  2. Acute lung injury in preterm fetuses and neonates: mechanisms and molecular pathways. . Iliodromiti Z, Zygouris D, Sifakis S, Pappa KI, Tsikouras P, Salakos N, et al.l. : J Matern Fetal Neonatal Med, 2013, Vol. 26.
  3. Adminstration of Resue Surfactant by laryngeal Mask Airway:lessons from a Pillot Trial. J Attridge, C Stewart, G Stukenborg, J Kattwinkel.l. : American Journal od Perinatology, 2013, Vol. 30.
  4. Randomized trial of laryngeal mask airway versus endotracheal intubation for surfactant delivery. JMB Pinheiro, Q Santana-Rivas and C Pezzano.l. : Journal of Perinatology, 2016, Vol. 36.
  5. A randomized controlled trial of the laryngeal mask.

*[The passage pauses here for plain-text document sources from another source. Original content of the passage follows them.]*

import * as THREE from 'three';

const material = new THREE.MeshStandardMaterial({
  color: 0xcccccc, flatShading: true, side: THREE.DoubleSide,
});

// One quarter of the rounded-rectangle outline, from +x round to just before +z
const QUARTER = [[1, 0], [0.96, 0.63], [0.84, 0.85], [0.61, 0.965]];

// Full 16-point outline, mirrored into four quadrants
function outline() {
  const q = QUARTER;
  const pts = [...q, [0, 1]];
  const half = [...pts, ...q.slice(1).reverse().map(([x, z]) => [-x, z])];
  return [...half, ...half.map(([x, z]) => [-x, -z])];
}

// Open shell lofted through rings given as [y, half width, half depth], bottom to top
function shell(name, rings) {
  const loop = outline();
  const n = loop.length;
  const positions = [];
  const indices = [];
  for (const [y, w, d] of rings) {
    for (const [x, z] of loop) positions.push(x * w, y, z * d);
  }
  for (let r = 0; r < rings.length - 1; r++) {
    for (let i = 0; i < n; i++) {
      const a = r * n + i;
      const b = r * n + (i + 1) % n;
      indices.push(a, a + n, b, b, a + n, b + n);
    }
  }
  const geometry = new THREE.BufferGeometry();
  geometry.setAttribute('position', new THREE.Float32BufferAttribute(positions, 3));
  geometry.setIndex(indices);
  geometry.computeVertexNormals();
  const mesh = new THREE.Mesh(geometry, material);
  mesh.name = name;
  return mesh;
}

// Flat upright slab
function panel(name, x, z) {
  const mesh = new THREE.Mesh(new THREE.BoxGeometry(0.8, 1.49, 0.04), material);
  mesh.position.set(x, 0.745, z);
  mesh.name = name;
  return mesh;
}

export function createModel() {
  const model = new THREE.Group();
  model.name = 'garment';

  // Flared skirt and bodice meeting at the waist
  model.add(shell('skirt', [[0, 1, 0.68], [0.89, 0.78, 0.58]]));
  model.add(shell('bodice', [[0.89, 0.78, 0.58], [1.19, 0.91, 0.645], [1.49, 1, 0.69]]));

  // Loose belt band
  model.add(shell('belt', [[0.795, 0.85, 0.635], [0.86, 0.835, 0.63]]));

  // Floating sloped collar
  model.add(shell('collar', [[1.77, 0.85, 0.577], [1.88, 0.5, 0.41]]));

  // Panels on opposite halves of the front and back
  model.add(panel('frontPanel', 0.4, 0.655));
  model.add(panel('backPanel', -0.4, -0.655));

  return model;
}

Rosilu F. Barbosaa, Ana C. Simões e Silva , Yerkes P. Silva. 4, s.l. : Jornal de Pediatria, 2017, Vol. 93.
  6. Laryngeal Mask Airway for Surfactant Administration in Neonates: A Randomised Control Trial. Kari D. Roberts, , Roland Brown, Andrea L. Lampland, Tina A. Leone, Kyle D. Rudser,.l. : J Pediatr, 2018.
  7. Airway rescue and drug delivery in an 800 g neonate with the laryngeal mask airway. J Brimacombe, D Gandini.l. : Paediatric Anaesthsia, 1999.
Editorial Information

Last reviewed: 09 October 2020

Next review: 23 October 2023

Author(s): Dr Natalie Smee – West of Scotland Trainee; Dr Joyce O’Shea – Consultant Neonatologist QEH

Co-Author(s): Other Professionals consulted: Jacqueline Rooney – Neonatal Pharmacist Wishaw General Hospital

Approved By: West of Scotland Neonatology Managed Clinical Network